“Most are concerned and very cautious about the idea of using a higher dose empirically based on pharmacokinetics … but it has been pointed out that we could assure we achieved the levels we intended with a relatively [short] study,” said the panel chair, A. Michael Lincoff, MD, of the Cleveland Clinic.

Most of the panelists said they felt some sort of patient education beyond the label regarding a higher than 60-mg dose was feasible but likely to be challenging. A range of dose adjustments could be put in the label, they suggested.

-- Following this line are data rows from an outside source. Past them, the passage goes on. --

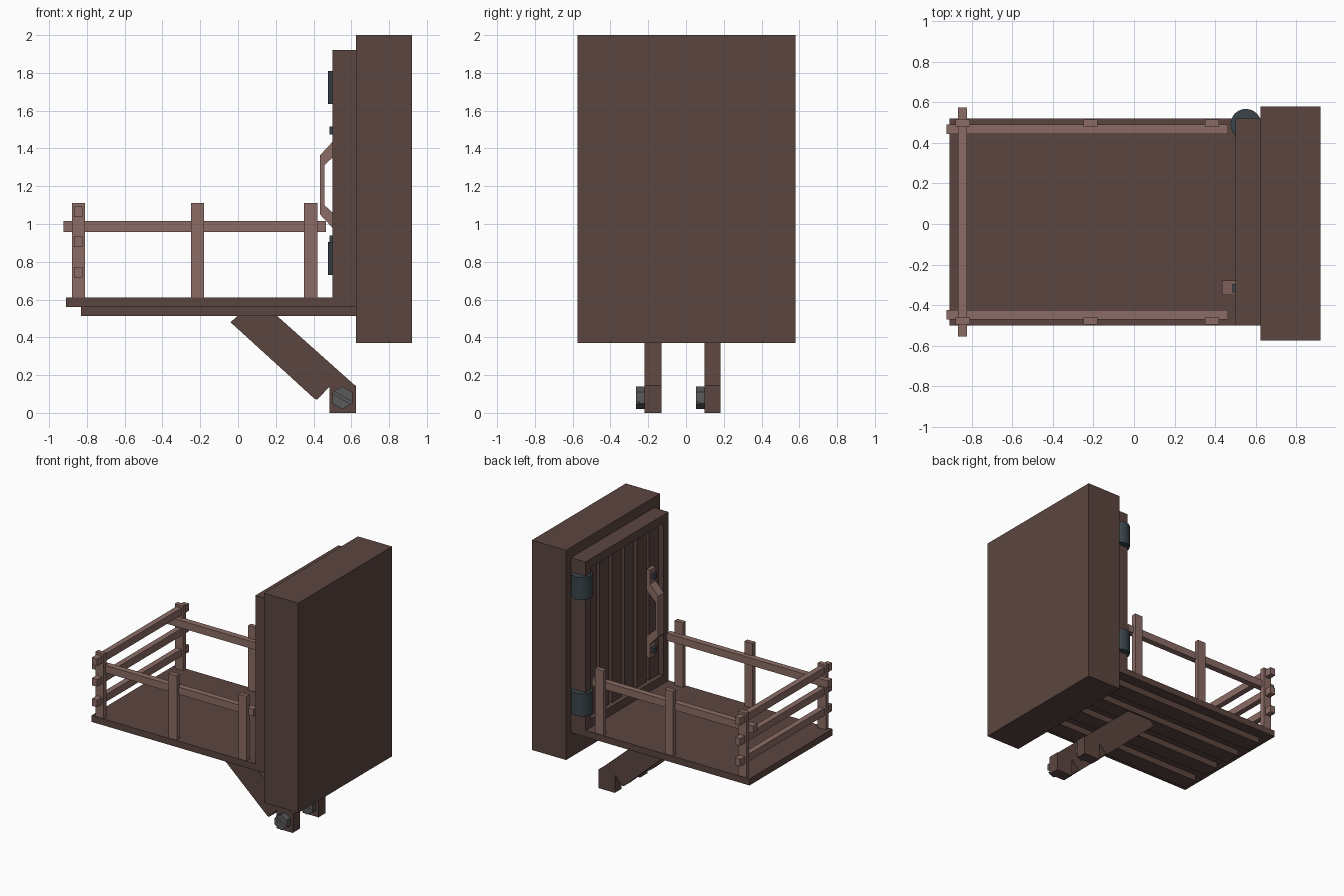
import bpy, bmesh, math
from mathutils import Vector

if "Cube" in bpy.data.objects:
    bpy.data.objects.remove(bpy.data.objects["Cube"])


def material(name, rgb):
    m = bpy.data.materials.new(name)
    m.diffuse_color = (*rgb, 1)
    m.use_nodes = True
    m.node_tree.nodes["Principled BSDF"].inputs["Base Color"].default_value = m.diffuse_color
    return m


DARK = material("dark_wood", (0.105, 0.06, 0.05))
LIGHT = material("light_wood", (0.26, 0.15, 0.13))
STEEL = material("blue_steel", (0.042, 0.06, 0.07))
BOLT = material("grey_steel", (0.1, 0.1, 0.1))


def finish(name, bm, mat):
    bmesh.ops.recalc_face_normals(bm, faces=bm.faces)
    me = bpy.data.meshes.new(name)
    bm.to_mesh(me)
    bm.free()
    me.materials.append(mat)
    ob = bpy.data.objects.new(name, me)
    bpy.context.collection.objects.link(ob)
    return ob


def box(name, x0, x1, y0, y1, z0, z1, mat=DARK):
    bm = bmesh.new()
    bmesh.ops.create_cube(bm, size=1)
    for v in bm.verts:
        v.co = ((x0 + x1) / 2 + v.co.x * (x1 - x0),
                (y0 + y1) / 2 + v.co.y * (y1 - y0),
                (z0 + z1) / 2 + v.co.z * (z1 - z0))
    return finish(name, bm, mat)


def prism(name, pts, y0, y1, mat=DARK):
    """Extrude an x-z outline along y."""
    bm = bmesh.new()
    face = bm.faces.new([bm.verts.new((x, y0, z)) for x, z in pts])
    ext = bmesh.ops.extrude_face_region(bm, geom=[face])["geom"]
    for v in ext:
        if isinstance(v, bmesh.types.BMVert):
            v.co.y = y1
    return finish(name, bm, mat)


def hex_bolt(name, x, z, y0, y1, r):
    """Hexagonal head with a diagonal slot."""
    mid = y1 - (y1 - y0) * 0.6
    c = Vector((x, z))
    ring = [c + r * Vector((math.cos(math.radians(a)), math.sin(math.radians(a))))
            for a in range(-30, 330, 60)]
    prism(name + "_base", ring, mid, y1, BOLT)
    for k in (0, 3):
        p = [ring[(k + i) % 6] for i in range(4)]
        p[0], p[3] = p[0].lerp(p[1], 0.14), p[3].lerp(p[2], 0.14)
        prism(name + "_half", p, y0, mid, BOLT)


# wall slab
box("wall_slab", 0.625, 0.92, -0.575, 0.58, 0.37, 2.0)

# door: backing, frame and vertical planks
Y0, Y1, Z0, Z1 = -0.5, 0.52, 0.61, 1.92
box("door_back", 0.575, 0.625, Y0, Y1, Z0, Z1)
for a, b in ((Y0, Y0 + 0.065), (Y1 - 0.065, Y1)):
    box("door_stile", 0.5, 0.575, a, b, Z0, Z1)
for a, b in ((Z0, Z0 + 0.065), (Z1 - 0.065, Z1)):
    box("door_crosspiece", 0.5, 0.575, Y0 + 0.065, Y1 - 0.065, a, b)
for i in range(6):
    yc = 0.01 + (i - 2.5) * 0.152
    box("door_plank", 0.535, 0.575, yc - 0.058, yc + 0.058, Z0 + 0.065, Z1 - 0.065)

# hinges
for z0, z1 in ((0.73, 0.905), (1.635, 1.81)):
    bm = bmesh.new()
    bmesh.ops.create_cone(bm, cap_ends=True, segments=24, radius1=0.076,
                          radius2=0.076, depth=z1 - z0)
    bmesh.ops.translate(bm, verts=bm.verts, vec=(0.552, 0.492, (z0 + z1) / 2))
    ob = finish("hinge", bm, STEEL)
    bpy.context.view_layer.objects.active = ob
    ob.select_set(True)
    bpy.ops.object.shade_smooth_by_angle()
    ob.select_set(False)

# door handle: bent bar with mounting feet
outer = [(0.505, 1.55), (0.505, 1.44), (0.435, 1.365), (0.435, 1.05), (0.505, 0.975), (0.505, 0.865)]
inner = [(0.535, 0.865), (0.535, 1.03), (0.457, 1.10), (0.457, 1.31), (0.535, 1.385), (0.535, 1.55)]
prism("door_handle", outer + inner, -0.35, -0.28, LIGHT)
for z in (1.495, 0.92):
    box("handle_bolt", 0.485, 0.51, -0.337, -0.297, z - 0.02, z + 0.02, STEEL)

# balcony floor with joists beneath
box("floor", -0.91, 0.625, Y0, Y1, 0.56, 0.61)
for i in range(4):
    yc = 0.01 + (i - 1.5) * 0.24
    box("floor_joist", -0.83, 0.625, yc - 0.065, yc + 0.065, 0.512, 0.56)

# railings: posts outside, side rails inside
for s in (-1, 1):
    def side(a, b):
        return sorted((0.01 + s * a, 0.01 + s * b))
    for x in (-0.845, -0.215, 0.385):
        box("railing_post", x - 0.035, x + 0.035, *side(0.47, 0.505), 0.61, 1.112, LIGHT)
    box("side_rail", -0.925, 0.465, *side(0.435, 0.482), 0.958, 1.015, LIGHT)
for z in (0.745, 0.905, 1.065):
    box("end_rail", -0.868, -0.824, -0.555, 0.575, z - 0.028, z + 0.028, LIGHT)

# diagonal braces with feet and bolts
outline = [(-0.04, 0.48), (0, 0.515), (0.205, 0.515), (0.62, 0.145),
           (0.485, 0.14), (0.42, 0.07), (0.405, 0.075)]
for y0, y1 in ((-0.22, -0.13), (0.097, 0.182)):
    prism("brace", outline, y0, y1)
    box("brace_foot", 0.485, 0.625, y0, y1, 0, 0.145)
    hex_bolt("brace_bolt", 0.553, 0.08, y0 - 0.045, y0, 0.06)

Half of the 10 voting members on the panel said they thought the finding of lower efficacy in the normal renal function group was real, whereas two said it was likely a play of chance.

“There is some division,” the panel chair summarized. “Given the size of the subgroup, the biological plausibility, …and the fact that other NOACs exist, the potential clinical impact if this is real is important.”

Putting an untested higher dose on the market, Stockbridge added, “is not without some precedent. Marketed Pradaxa [dabigatran] results in ~10% higher exposure than you got with the formulation used in the RE-LY study. For at least some of us, the proposal to adjust the dose of edoxaban is not unprecedented.”